Is Your Dog An Escape Artist?

By Rachel McCabe, Behavior Technician

The best way to deal with a dog who escapes a fenced yard is to learn WHY they like to get out so you can prevent further attempts. Success is self-rewarding so it’s important to address this issue as soon as it starts happening. While a fenced yard can be very enjoyable for dogs, the Connecticut Humane Society doesn’t recommend that ANY pet should live outside or be left in the yard without supervision. 

Dogs seek to leave their yard for a variety of reasons. 

Boredom - if the environment in uninteresting, Fido will seek out his own fun.
Solution: Make sure your dog has tons of toys in different sizes, textures and shapes.  Treat dispensing toys and puzzles like Kongs and Kibble Nibble Treat Balls are a great way to keep your pooch’s mind busy.  Regularly swap out the toys so that Fido doesn’t get bored. Get involved too! If Fido doesn’t like to play by himself, engage him. Make it a game; have Fido perform a few tricks before handing the toys over. Try hiding them around the yard for a doggie Easter egg hunt.

To get to a sight, sound or smell - hounds and terriers are especially interested in neighborhood happenings.
Solution: You may need to consider reinforcing your fence; IE: adding extensions on the top that are tilted inward to prevent climbing and extending the fence further into the ground to prevent tunneling.

High energy/active breeds - breeds like herders and sporting dogs need more than your average walk.
Solution: Hanging out in a fenced yard isn’t adequate for active dogs. Ample daily exercise should be provided. Fetch is a great way to wind energy down and is fun for both dog and owner!  Enroll dogs that require more physical exercise and mental stimulation in classes like fly ball, agility or doggie daycare. A tired dog is a good dog!

Fear - loud noises like thunder & fireworks may frighten some dogs enough to attempt escape.
Solution: For those that escape because of fear, you’ll have to identify the exact trigger. Avoid exposing Fido to common triggers like thunder and fireworks. Provide him with a “safe place” where he’ll feel comfortable.  You may need to speak with your vet and a professional trainer about desensitizing and possible anti-anxiety medications to work through behavior modification protocols.

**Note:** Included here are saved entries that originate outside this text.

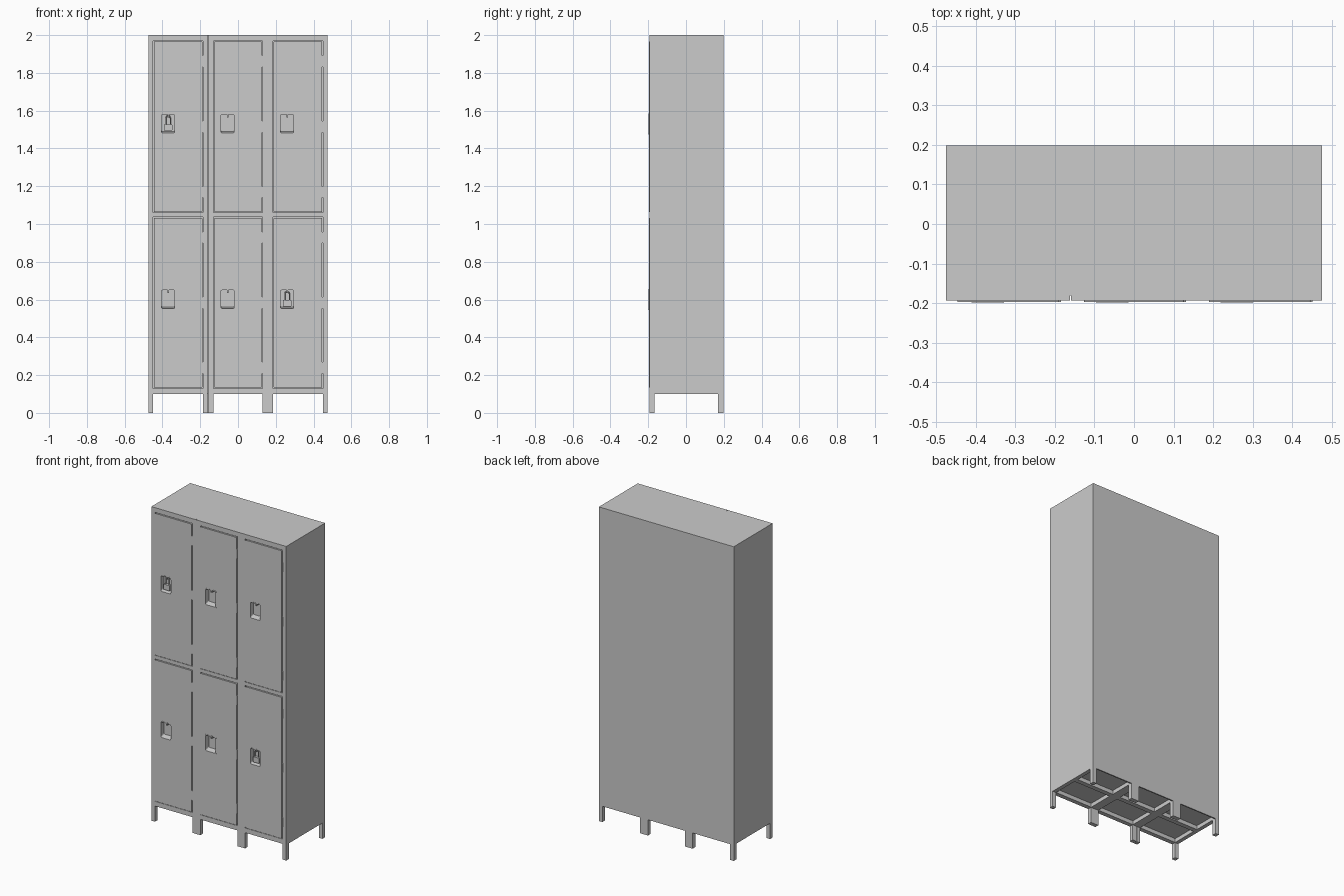
import bpy
import bmesh

cube = bpy.data.objects.get("Cube")
if cube:
    bpy.data.objects.remove(cube, do_unlink=True)

# Painted steel
steel = bpy.data.materials.new("grey_steel")
steel.use_nodes = True
GREY = (0.6, 0.6, 0.6, 1)
steel.diffuse_color = GREY
steel.node_tree.nodes["Principled BSDF"].inputs["Base Color"].default_value = GREY


def prism(name, xs, profile, round_top=0.0):
    """Extrude a (y, z) profile along x, optionally rounding the edges along y."""
    bm = bmesh.new()
    rings = [[bm.verts.new((x, y, z)) for y, z in profile] for x in xs]
    n = len(profile)
    bm.faces.new(rings[0])
    bm.faces.new(rings[1][::-1])
    for i in range(n):
        j = (i + 1) % n
        bm.faces.new((rings[0][j], rings[0][i], rings[1][i], rings[1][j]))
    bmesh.ops.recalc_face_normals(bm, faces=bm.faces)
    if round_top:
        edges = [e for e in bm.edges
                 if abs(e.verts[0].co.x - e.verts[1].co.x) < 1e-5
                 and abs(e.verts[0].co.y - e.verts[1].co.y) > 1e-3]
        bmesh.ops.bevel(bm, geom=edges, offset=round_top, segments=3,
                        profile=0.5, affect='EDGES')
    mesh = bpy.data.meshes.new(name)
    bm.to_mesh(mesh)
    bm.free()
    mesh.materials.append(steel)
    obj = bpy.data.objects.new(name, mesh)
    bpy.context.collection.objects.link(obj)
    return obj


def box(name, xs, ys, zs, round_top=0.0):
    (y0, y1), (z0, z1) = ys, zs
    return prism(name, xs, [(y0, z0), (y0, z1), (y1, z1), (y1, z0)], round_top)


def cut(obj, cutter):
    mod = obj.modifiers.new("cut", 'BOOLEAN')
    mod.operation = 'DIFFERENCE'
    mod.solver = 'EXACT'
    mod.object = cutter
    bpy.context.view_layer.objects.active = obj
    bpy.ops.object.modifier_apply(modifier=mod.name)


BACK, FRAME, DOOR, SHELL = 0.198, -0.193, -0.197, -0.18
COLUMNS = [(-0.45, -0.185), (-0.13, 0.13), (0.185, 0.45)]
ROWS = [(0.13, 1.037), (1.06, 1.97)]
POCKET_X = [-0.37, -0.055, 0.26]
POCKET_Z = [0.60, 1.53]
LOCKED = {(0, 1), (2, 0)}

# Cabinet shell with shallow recesses under the floor
shell = box("cabinet_shell", (-0.475, 0.475), (SHELL, BACK), (0.1, 2))
for xs in COLUMNS:
    for ys in ((-0.165, 0.0), (0.03, 0.19)):
        recess = box("recess_cutter", xs, ys, (0.05, 0.125))
        cut(shell, recess)
        bpy.data.objects.remove(recess, do_unlink=True)

# Face frame: stiles with a seam beside the first column, and rails
STILES = [(-0.475, -0.45), (-0.185, -0.162), (-0.159, -0.13),
          (0.13, 0.185), (0.45, 0.475)]
for xs in STILES:
    box("frame_stile", xs, (FRAME, SHELL), (0.1, 2))
for xs in COLUMNS:
    for zs in ((0.1, 0.13), (1.037, 1.06), (1.97, 2)):
        box("frame_rail", xs, (FRAME, SHELL), zs)

# Legs, front and back
for xs in STILES:
    box("front_leg", xs, (FRAME, -0.167), (0, 0.1))
for xs in ((-0.475, -0.45), (-0.185, -0.13), (0.13, 0.185), (0.45, 0.475)):
    box("back_leg", xs, (0.17, BACK), (0, 0.1))


def padlock(x, z):
    box("padlock_body", (x - 0.022, x + 0.022), (-0.19, -0.172),
        (z - 0.036, z - 0.002), 0.003)
    curve = bpy.data.curves.new("padlock_shackle", 'CURVE')
    curve.dimensions = '3D'
    curve.bevel_depth = 0.003
    curve.bevel_resolution = 2
    path = [(-0.012, -0.006), (-0.012, 0.032), (-0.007, 0.041),
            (0.007, 0.041), (0.012, 0.032), (0.012, -0.006)]
    spline = curve.splines.new('POLY')
    spline.points.add(len(path) - 1)
    for point, (dx, dz) in zip(spline.points, path):
        point.co = (x + dx, -0.181, z + dz, 1)
    curve.materials.append(steel)
    shackle = bpy.data.objects.new("padlock_shackle", curve)
    bpy.context.collection.objects.link(shackle)


# Doors with recessed handle pockets, hinges and latches
GAP = 0.004
for c, (x0, x1) in enumerate(COLUMNS):
    for r, (z0, z1) in enumerate(ROWS):
        px, pz = POCKET_X[c], POCKET_Z[r]
        door = box("door", (x0 + GAP, x1 - GAP), (DOOR, SHELL),
                   (z0 + GAP, z1 - GAP), 0.004)
        rim = box("pocket_rim", (px - 0.041, px + 0.041), (-0.198, DOOR + 0.001),
                  (pz - 0.056, pz + 0.056), 0.01)
        pocket = prism("pocket_cutter", (px - 0.035, px + 0.035),
                       [(-0.22, pz - 0.054), (-0.22, pz + 0.05),
                        (-0.165, pz + 0.05), (-0.165, pz - 0.04)], 0.007)
        for part in (door, rim, shell):
            cut(part, pocket)
        bpy.data.objects.remove(pocket, do_unlink=True)

        box("latch_pin", (px - 0.004, px + 0.004), (-0.192, -0.164),
            (pz + 0.034, pz + 0.052))
        if (c, r) in LOCKED:
            padlock(px, pz)
        for t in (0.12, 0.5, 0.88):
            hz = z0 + t * (z1 - z0)
            box("hinge", (x1 - 0.005, x1 + 0.001), (-0.1965, SHELL),
                (hz - 0.03, hz + 0.03))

Not Spayed/Neutered – looking to find a mate!
Solution: Get your dog spayed or neutered as soon as possible.  This will decrease the need to escape significantly and will also address other behavior and medical issues.

In combination, the two best ways to prevent your dog from escaping are supervision and training. Training creates a strong bond between you and your dog which can be a wonderful deterrent to wandering. A dog that is happy at home stays at home. And remember, if you are not able to supervise your dog’s outdoor activity, then he should remain inside where he cannot make a break for the neighborhood.

As a parting thought; if your dog does escape, please do not punish him when he is caught or returns. By doing this, you will make him afraid to come home.

Is Your Dog An Escape Artist?

Connecticut Humane Society

701 Russell Road, Newington, CT 06111
800-452-0114 | FAX 860-665-1478 
The Connecticut Humane Society is a 501(c)(3)
non-profit organization. EIN: 06-0667605
Copyright 2013 Connecticut Humane Society

Copyright 2013 Connecticut Humane Society